RECORDS:
=== Begin Enclosure ===

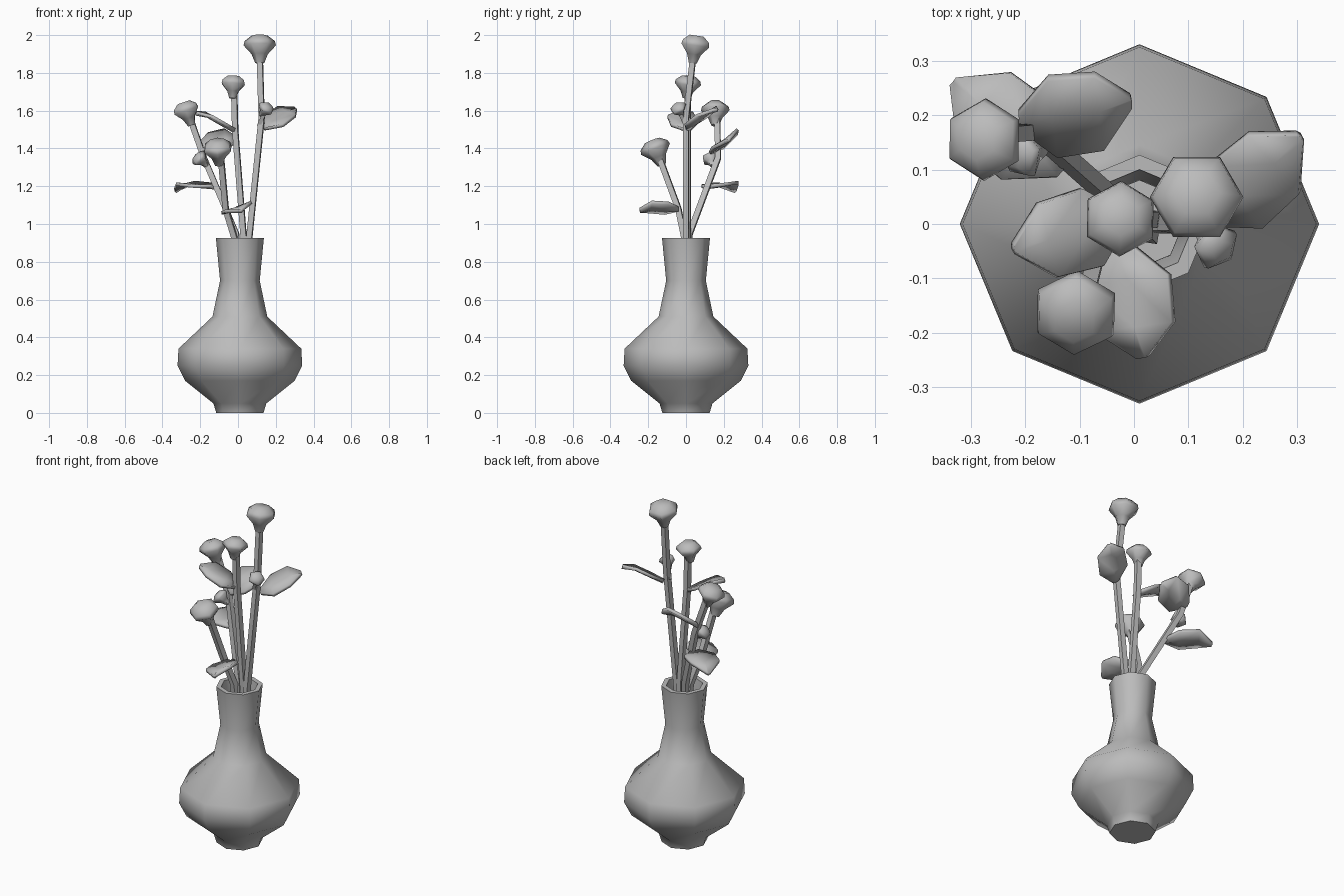
import bpy, bmesh, math
from mathutils import Vector

cube = bpy.data.objects.get("Cube")
if cube:
    bpy.data.objects.remove(cube)

grey = bpy.data.materials.new("plain_grey")
grey.use_nodes = True
grey.diffuse_color = (0.5, 0.5, 0.5, 1)
grey.node_tree.nodes["Principled BSDF"].inputs["Base Color"].default_value = (0.5, 0.5, 0.5, 1)


def finish(name, bm, angle=50):
    bmesh.ops.recalc_face_normals(bm, faces=bm.faces)
    mesh = bpy.data.meshes.new(name)
    bm.to_mesh(mesh)
    bm.free()
    mesh.materials.append(grey)
    mesh.shade_smooth()
    mesh.set_sharp_from_angle(angle=math.radians(angle))
    obj = bpy.data.objects.new(name, mesh)
    bpy.context.collection.objects.link(obj)
    return obj


def loft(name, rings, sides, turn=0.0, angle=50):
    """Skin rings given as (centre, axis, radius), capped at both ends."""
    bm = bmesh.new()
    loops = []
    for centre, axis, radius in rings:
        axis = Vector(axis).normalized()
        u = (Vector((1, 0, 0)) - axis * axis.x).normalized()
        v = axis.cross(u)
        angles = [turn + math.tau * i / sides for i in range(sides)]
        loops.append([bm.verts.new(Vector(centre) + (u * math.cos(a) + v * math.sin(a)) * radius)
                      for a in angles])
    for a, b in zip(loops, loops[1:]):
        for i in range(sides):
            j = (i + 1) % sides
            bm.faces.new((a[i], a[j], b[j], b[i]))
    bm.faces.new(loops[0])
    bm.faces.new(loops[-1])
    return finish(name, bm, angle)


def stem(name, points, radius=0.021):
    pts = [Vector(p) for p in points]
    rings = []
    for i, p in enumerate(pts):
        axis = pts[min(i + 1, len(pts) - 1)] - pts[max(i - 1, 0)]
        rings.append((p, axis, radius))
    loft(name, rings, 4, math.pi / 5)


def bloom(name, centre, axis, size, turn=0.0, sides=6):
    """Flared cup with a shallow domed top."""
    axis = Vector(axis).normalized()
    profile = [(-1.15, 0.28), (-0.6, 0.5), (-0.05, 1.0), (0.22, 0.93), (0.55, 0.5)]
    rings = [(Vector(centre) + axis * h * size, axis, r * size) for h, r in profile]
    loft(name, rings, sides, turn, 65)


def leaf(name, base, tip, side, bend=0.015):
    """Broad pointed leaf; side is the half-width vector."""
    base, tip, side = Vector(base), Vector(tip), Vector(side)
    up = (tip - base).cross(side).normalized()
    if up.z < 0:
        up = -up
    bm = bmesh.new()
    rows = []
    for t, w, lift in ((0, 0.2, 0), (0.3, 0.95, 0.4), (0.72, 0.9, 1), (1, 0.12, 0)):
        mid = base.lerp(tip, t) + up * bend * lift
        rows.append([bm.verts.new(mid + side * w * s - up * 0.008 * (1 - abs(s)))
                     for s in (-1, 0, 1)])
    for a, b in zip(rows, rows[1:]):
        for i in range(2):
            bm.faces.new((a[i], a[i + 1], b[i + 1], b[i]))
    obj = finish(name, bm)
    mod = obj.modifiers.new("thickness", "SOLIDIFY")
    mod.thickness = 0.018
    mod.offset = 0


# Vase: outer wall, rim and inner wall
vase = [(0, 0.125), (0.05, 0.14), (0.17, 0.29), (0.25, 0.33), (0.34, 0.325), (0.51, 0.145),
        (0.7, 0.105), (0.925, 0.127), (0.925, 0.1), (0.7, 0.08), (0.5, 0.1)]
loft("vase", [((0.01, 0, z), (0, 0, 1), r) for z, r in vase], 8)

# Stems
stem("tall_stem", [(0.03, 0, 0.52), (0.06, 0, 0.93), (0.125, 0, 1.56), (0.115, 0.04, 1.9)])
stem("middle_stem", [(0.04, 0.01, 0.52), (0.03, 0.01, 0.93), (-0.015, 0.01, 1.5), (-0.02, 0.01, 1.7)])
stem("back_stem", [(0.03, -0.02, 0.52), (-0.01, 0.02, 0.95), (-0.18, 0.17, 1.35), (-0.26, 0.165, 1.58)])
stem("front_stem", [(0, 0.02, 0.52), (-0.02, -0.01, 0.93), (-0.065, -0.04, 1.08), (-0.09, -0.14, 1.35)])
stem("side_bud_stalk", [(0.11, 0, 1.52), (0.15, -0.04, 1.61)], 0.014)
stem("back_bud_stalk", [(-0.16, 0.15, 1.3), (-0.21, 0.13, 1.35)], 0.014)

# Flowers and buds
bloom("tall_flower", (0.115, 0.05, 1.95), (0.0, 0.15, 1), 0.086)
bloom("middle_flower", (-0.025, 0.01, 1.745), (0.05, 0.1, 1), 0.07, 0.5)
bloom("back_flower", (-0.275, 0.155, 1.605), (-0.35, 0, 1), 0.076, 0.5)
bloom("front_flower", (-0.107, -0.163, 1.4), (-0.08, -0.4, 1), 0.082, 0.5)
bloom("side_bud", (0.15, -0.04, 1.612), (0.5, -0.4, 0.7), 0.046, 0.4, 5)
bloom("back_bud", (-0.205, 0.13, 1.345), (-0.7, -0.2, 0.6), 0.048, 0.4, 5)

# Leaves
leaf("right_leaf", (0.14, 0.01, 1.51), (0.305, 0.16, 1.61), (0.052, -0.06, -0.025))
leaf("upper_leaf", (-0.02, 0.01, 1.5), (-0.22, -0.045, 1.59), (0.02, -0.075, -0.01))
leaf("back_leaf", (-0.21, 0.19, 1.41), (-0.005, 0.225, 1.45), (-0.01, 0.075, 0.055))
leaf("low_leaf", (-0.13, 0.1, 1.2), (-0.33, 0.26, 1.18), (0.055, 0.07, 0.005), 0.03)
leaf("front_leaf", (-0.02, -0.04, 1.08), (0.015, -0.245, 1.075), (0.08, 0.01, 0.028))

=== End Enclosure ===

INSTRUCTIONS TO FOLLOW: Reproduce the listing exactly, images omitted.

ANSWER TO THIS EXERCISE:
import bpy, bmesh, math
from mathutils import Vector

cube = bpy.data.objects.get("Cube")
if cube:
    bpy.data.objects.remove(cube)

grey = bpy.data.materials.new("plain_grey")
grey.use_nodes = True
grey.diffuse_color = (0.5, 0.5, 0.5, 1)
grey.node_tree.nodes["Principled BSDF"].inputs["Base Color"].default_value = (0.5, 0.5, 0.5, 1)


def finish(name, bm, angle=50):
    bmesh.ops.recalc_face_normals(bm, faces=bm.faces)
    mesh = bpy.data.meshes.new(name)
    bm.to_mesh(mesh)
    bm.free()
    mesh.materials.append(grey)
    mesh.shade_smooth()
    mesh.set_sharp_from_angle(angle=math.radians(angle))
    obj = bpy.data.objects.new(name, mesh)
    bpy.context.collection.objects.link(obj)
    return obj


def loft(name, rings, sides, turn=0.0, angle=50):
    """Skin rings given as (centre, axis, radius), capped at both ends."""
    bm = bmesh.new()
    loops = []
    for centre, axis, radius in rings:
        axis = Vector(axis).normalized()
        u = (Vector((1, 0, 0)) - axis * axis.x).normalized()
        v = axis.cross(u)
        angles = [turn + math.tau * i / sides for i in range(sides)]
        loops.append([bm.verts.new(Vector(centre) + (u * math.cos(a) + v * math.sin(a)) * radius)
                      for a in angles])
    for a, b in zip(loops, loops[1:]):
        for i in range(sides):
            j = (i + 1) % sides
            bm.faces.new((a[i], a[j], b[j], b[i]))
    bm.faces.new(loops[0])
    bm.faces.new(loops[-1])
    return finish(name, bm, angle)


def stem(name, points, radius=0.021):
    pts = [Vector(p) for p in points]
    rings = []
    for i, p in enumerate(pts):
        axis = pts[min(i + 1, len(pts) - 1)] - pts[max(i - 1, 0)]
        rings.append((p, axis, radius))
    loft(name, rings, 4, math.pi / 5)


def bloom(name, centre, axis, size, turn=0.0, sides=6):
    """Flared cup with a shallow domed top."""
    axis = Vector(axis).normalized()
    profile = [(-1.15, 0.28), (-0.6, 0.5), (-0.05, 1.0), (0.22, 0.93), (0.55, 0.5)]
    rings = [(Vector(centre) + axis * h * size, axis, r * size) for h, r in profile]
    loft(name, rings, sides, turn, 65)


def leaf(name, base, tip, side, bend=0.015):
    """Broad pointed leaf; side is the half-width vector."""
    base, tip, side = Vector(base), Vector(tip), Vector(side)
    up = (tip - base).cross(side).normalized()
    if up.z < 0:
        up = -up
    bm = bmesh.new()
    rows = []
    for t, w, lift in ((0, 0.2, 0), (0.3, 0.95, 0.4), (0.72, 0.9, 1), (1, 0.12, 0)):
        mid = base.lerp(tip, t) + up * bend * lift
        rows.append([bm.verts.new(mid + side * w * s - up * 0.008 * (1 - abs(s)))
                     for s in (-1, 0, 1)])
    for a, b in zip(rows, rows[1:]):
        for i in range(2):
            bm.faces.new((a[i], a[i + 1], b[i + 1], b[i]))
    obj = finish(name, bm)
    mod = obj.modifiers.new("thickness", "SOLIDIFY")
    mod.thickness = 0.018
    mod.offset = 0


# Vase: outer wall, rim and inner wall
vase = [(0, 0.125), (0.05, 0.14), (0.17, 0.29), (0.25, 0.33), (0.34, 0.325), (0.51, 0.145),
        (0.7, 0.105), (0.925, 0.127), (0.925, 0.1), (0.7, 0.08), (0.5, 0.1)]
loft("vase", [((0.01, 0, z), (0, 0, 1), r) for z, r in vase], 8)

# Stems
stem("tall_stem", [(0.03, 0, 0.52), (0.06, 0, 0.93), (0.125, 0, 1.56), (0.115, 0.04, 1.9)])
stem("middle_stem", [(0.04, 0.01, 0.52), (0.03, 0.01, 0.93), (-0.015, 0.01, 1.5), (-0.02, 0.01, 1.7)])
stem("back_stem", [(0.03, -0.02, 0.52), (-0.01, 0.02, 0.95), (-0.18, 0.17, 1.35), (-0.26, 0.165, 1.58)])
stem("front_stem", [(0, 0.02, 0.52), (-0.02, -0.01, 0.93), (-0.065, -0.04, 1.08), (-0.09, -0.14, 1.35)])
stem("side_bud_stalk", [(0.11, 0, 1.52), (0.15, -0.04, 1.61)], 0.014)
stem("back_bud_stalk", [(-0.16, 0.15, 1.3), (-0.21, 0.13, 1.35)], 0.014)

# Flowers and buds
bloom("tall_flower", (0.115, 0.05, 1.95), (0.0, 0.15, 1), 0.086)
bloom("middle_flower", (-0.025, 0.01, 1.745), (0.05, 0.1, 1), 0.07, 0.5)
bloom("back_flower", (-0.275, 0.155, 1.605), (-0.35, 0, 1), 0.076, 0.5)
bloom("front_flower", (-0.107, -0.163, 1.4), (-0.08, -0.4, 1), 0.082, 0.5)
bloom("side_bud", (0.15, -0.04, 1.612), (0.5, -0.4, 0.7), 0.046, 0.4, 5)
bloom("back_bud", (-0.205, 0.13, 1.345), (-0.7, -0.2, 0.6), 0.048, 0.4, 5)

# Leaves
leaf("right_leaf", (0.14, 0.01, 1.51), (0.305, 0.16, 1.61), (0.052, -0.06, -0.025))
leaf("upper_leaf", (-0.02, 0.01, 1.5), (-0.22, -0.045, 1.59), (0.02, -0.075, -0.01))
leaf("back_leaf", (-0.21, 0.19, 1.41), (-0.005, 0.225, 1.45), (-0.01, 0.075, 0.055))
leaf("low_leaf", (-0.13, 0.1, 1.2), (-0.33, 0.26, 1.18), (0.055, 0.07, 0.005), 0.03)
leaf("front_leaf", (-0.02, -0.04, 1.08), (0.015, -0.245, 1.075), (0.08, 0.01, 0.028))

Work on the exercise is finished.